June 2024 | Money Matters

Whether you’re a first home buyer, upgrading, downsizing or looking to refinance your existing mortgage, if you’re looking for a home loan, a mortgage broker can help you sort through the many options on offer from different lenders. Mortgage broking is a service that can give you information upfront, help steer you in the right direction and set you up for long-term success.

And in the current interest rate environment, knowing the right broker and the right questions are more important than ever.

Here are 10 questions you should ask in order to equip yourself with enough knowledge to make big property decisions.

1.            “How do I decide which loan is best suited for me?”

It is important to ask your broker how they’ll decide which type of loan best suits you and your circumstances. You need to feel confident they’re asking the right questions and are genuinely trying to assess your individual needs before answering this question, as this will provide insight into how they will discern which lenders are viable options for you.

According to Mortgage Domayne’s Mark Polatkesen, “While a holistic approach may not result in the cheapest loan up front, the more questions your broker asks, and the more they gauge your requirements, the higher the likelihood that they’ll match you to a loan that suits your needs.”

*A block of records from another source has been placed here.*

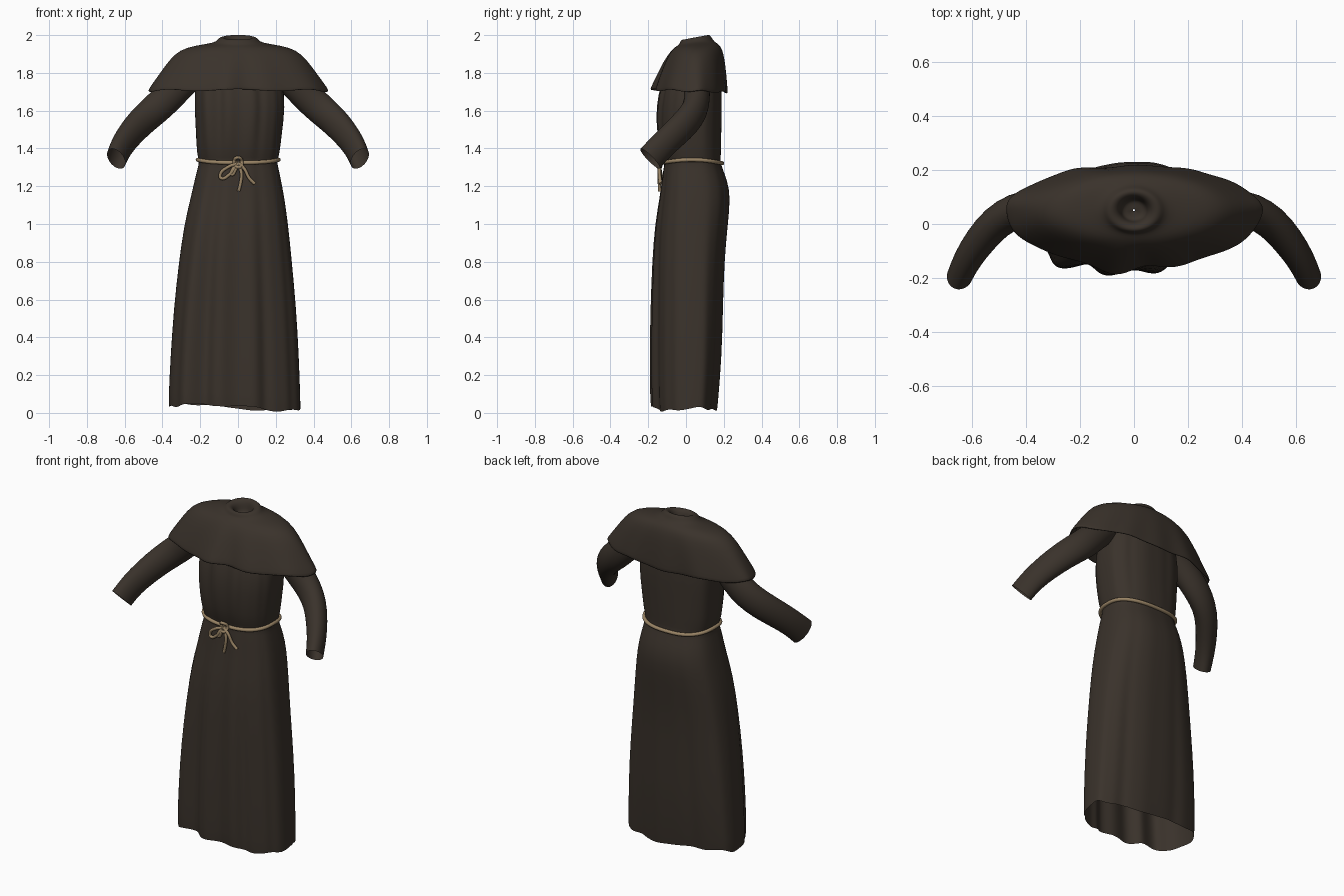
import bpy, bmesh, math
from mathutils import Vector

if "Cube" in bpy.data.objects:
    bpy.data.objects.remove(bpy.data.objects["Cube"], do_unlink=True)


def material(name, rgb):
    m = bpy.data.materials.new(name)
    m.use_nodes = True
    m.diffuse_color = (*rgb, 1)
    m.node_tree.nodes["Principled BSDF"].inputs["Base Color"].default_value = (*rgb, 1)
    return m


CLOTH = material("dark brown wool", (0.042, 0.032, 0.024))
ROPE = material("tan rope", (0.32, 0.23, 0.13))
SEGS = 96


def spow(v, e):
    return math.copysign(abs(v) ** e, v)


def bumps(t, folds):
    """Sum of soft vertical folds given as (angle in degrees, depth, width)."""
    deg = math.degrees(t)
    return sum(a * math.exp(-(((deg - c + 180) % 360 - 180) / w) ** 2) for c, a, w in folds)


def ring(z, x0, x1, y0, y1, ymid, e, fold=None):
    """Rounded-box cross-section with an off-centre widest line."""
    pts = []
    for i in range(SEGS):
        t = math.tau * (i + 0.5) / SEGS
        c, s = spow(math.cos(t), e), spow(math.sin(t), e)
        p = Vector(((x0 + x1) / 2 + (x1 - x0) / 2 * c,
                    ymid + s * (y1 - ymid if s > 0 else ymid - y0), z))
        if fold:
            p += fold(t, z, Vector((c, s, 0)).normalized())
        pts.append(p)
    return pts


def loft(name, rings):
    bm = bmesh.new()
    rows = [[bm.verts.new(p) for p in r] for r in rings]
    for a, b in zip(rows, rows[1:]):
        n = len(a)
        for j in range(n):
            k = (j + 1) % n
            bm.faces.new((a[j], a[k], b[k], b[j])).smooth = True
    bmesh.ops.recalc_face_normals(bm, faces=bm.faces)
    me = bpy.data.meshes.new(name)
    bm.to_mesh(me)
    bm.free()
    me.materials.append(CLOTH)
    ob = bpy.data.objects.new(name, me)
    bpy.context.collection.objects.link(ob)
    sub = ob.modifiers.new("smooth", "SUBSURF")
    sub.levels = sub.render_levels = 1


def cord(name, pts, radius, cyclic=False):
    cu = bpy.data.curves.new(name, "CURVE")
    cu.dimensions = "3D"
    cu.bevel_depth = radius
    cu.bevel_resolution = 4
    cu.use_fill_caps = True
    cu.resolution_u = 6
    sp = cu.splines.new("BEZIER")
    sp.bezier_points.add(len(pts) - 1)
    for bp, p in zip(sp.bezier_points, pts):
        bp.co = p
        bp.handle_left_type = bp.handle_right_type = "AUTO"
    sp.use_cyclic_u = cyclic
    cu.materials.append(ROPE)
    bpy.context.collection.objects.link(bpy.data.objects.new(name, cu))


# Robe
FOLDS = [(-130, .032, 11), (-113, -.022, 8), (-99, .020, 8), (-89, -.014, 4),
         (-78, .012, 7), (-66, -.018, 7), (-50, -.012, 12), (-30, -.010, 8),
         (20, .008, 10), (55, -.010, 8), (80, .006, 9), (108, -.008, 8), (150, .008, 12)]


def robe_fold(t, z, out):
    if z < 1.33:
        amount = 0.15 + 0.85 * min(1, (1.33 - z) / 0.9)
    else:
        amount = 0.15 + 0.4 * min(1, (z - 1.33) / 0.2)
    off = out * bumps(t, FOLDS) * amount
    if z < 0.1:  # uneven hem
        off.z = -0.014 * math.cos(t) + 0.01 * math.sin(3 * t + 1) + 0.006 * math.sin(8 * t)
    return off


ROBE = [  # height, right, left, front, back
    (.03, -.365, .33, -.17, .16), (.07, -.368, .33, -.175, .165), (.3, -.357, .322, -.178, .185),
    (.55, -.34, .308, -.175, .192), (.8, -.313, .285, -.17, .2), (1.0, -.284, .265, -.158, .22),
    (1.14, -.25, .245, -.135, .235), (1.23, -.23, .228, -.125, .218), (1.3, -.212, .213, -.116, .19),
    (1.33, -.204, .206, -.11, .182), (1.37, -.218, .22, -.13, .184), (1.48, -.222, .232, -.148, .185),
    (1.62, -.23, .25, -.152, .188), (1.75, -.23, .238, -.125, .185), (1.88, -.18, .18, -.06, .16)]
loft("robe", [ring(*r, .03, .78, robe_fold) for r in ROBE])


# Shoulder cape with turned-under hem and rolled collar, closed inside the neck
CAPE_FOLDS = [(-98, .034, 8), (-84, -.01, 6), (-70, .008, 8), (-118, -.006, 8),
              (65, .012, 9), (115, .012, 9), (90, .006, 8)]


def cape_fold(t, z, out):
    k = max(0, min(1, (1.93 - z) / 0.23))
    off = out * (bumps(t, CAPE_FOLDS) + 0.003 * math.sin(9 * t + 1)) * k
    if z < 1.75:
        off.z = 0.005 * math.sin(7 * t) - 0.006 * math.sin(t)
    if z > 1.9:
        off.z += 0.05 * (math.sin(t) - 1) * (z - 1.9) / 0.4
    return off


CAPE = [  # height, half width, front, back
    (1.74, .435, -.13, .19), (1.705, .464, -.15, .2), (1.7, .477, -.162, .212), (1.712, .477, -.162, .214),
    (1.78, .427, -.142, .21), (1.87, .364, -.108, .203), (1.925, .308, -.078, .192),
    (1.95, .23, -.056, .174), (1.962, .15, -.04, .155), (1.974, .115, -.033, .142),
    (1.995, .102, -.028, .132), (2.004, .085, -.018, .12), (1.994, .062, .0, .103),
    (1.965, .05, .008, .095), (1.935, .046, .012, .092), (1.925, .03, .025, .08), (1.924, .004, .048, .056)]
loft("shoulder_cape", [ring(z, -w, w, f, b, .05, 1, cape_fold) for z, w, f, b in CAPE])

# Sleeves: centre line, half width and half height, open at the cuff
SLEEVE = [(.2, .05, 1.82, .065, .07), (.29, .055, 1.752, .07, .08), (.37, .06, 1.67, .07, .084),
          (.44, .05, 1.605, .068, .084), (.51, .01, 1.545, .064, .082), (.57, -.06, 1.478, .06, .078),
          (.618, -.13, 1.412, .053, .074), (.645, -.19, 1.346, .048, .076)]


def sleeve_rings(side):
    centres = [Vector((side * x, y, z)) for x, y, z, w, h in SLEEVE]
    rings = []
    for i, (c, (*xyz, w, h)) in enumerate(zip(centres, SLEEVE)):
        along = (centres[min(i + 1, len(centres) - 1)] - centres[max(i - 1, 0)]).normalized()
        across = along.cross(Vector((0, 0, 1))).normalized()
        up = across.cross(along)
        rings.append([c + across * w * math.cos(a) + up * h * math.sin(a)
                      for a in (math.tau * k / 24 for k in range(24))])
    return rings


for side, name in ((1, "left_sleeve"), (-1, "right_sleeve")):
    loft(name, sleeve_rings(side))

# Rope belt resting on the waist, higher at the sides
waist = ring(1.33, -.213, .215, -.119, .192, .03, .78)[::3]
for p in waist:
    p.z = 1.34 - 0.018 * abs((p.y - .03) / .16) ** 2
cord("rope_belt", waist, .0105, cyclic=True)

# Bow knot: wrap, two loops and two tails
Y = -.129
CORDS = {
    "knot_wrap": [(-.02, Y, 1.33), (.0, Y - .018, 1.352), (.02, Y, 1.33), (.004, Y - .018, 1.3)],
    "bow_loop": [(.0, Y - .008, 1.32), (-.05, Y - .012, 1.303), (-.095, Y - .004, 1.258), (-.088, Y - .004, 1.242),
                 (-.05, Y - .008, 1.258), (.0, Y - .012, 1.318)],
    "short_loop": [(.0, Y, 1.325), (-.03, Y - .01, 1.285), (-.035, Y - .008, 1.262), (-.012, Y - .012, 1.29),
                   (.006, Y - .008, 1.325)],
    "left_tail": [(.0, Y - .008, 1.325), (.035, Y - .012, 1.29), (.058, Y - .01, 1.245), (.088, Y - .006, 1.213)],
    "right_tail": [(.0, Y - .008, 1.32), (.018, Y - .012, 1.27), (.014, Y - .012, 1.22), (.003, Y - .01, 1.174)],
}
for name, pts in CORDS.items():
    cord(name, pts, .009, cyclic=name == "knot_wrap")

He adds, “They may also ask you about your credit cards and their limits, and will assess your borrowing power, based on your income and expenses, as well as any assets you have, and whether you prefer a fixed or variable rate home loan. Where you live may also impact what mortgage options the broker thinks might work best for you.”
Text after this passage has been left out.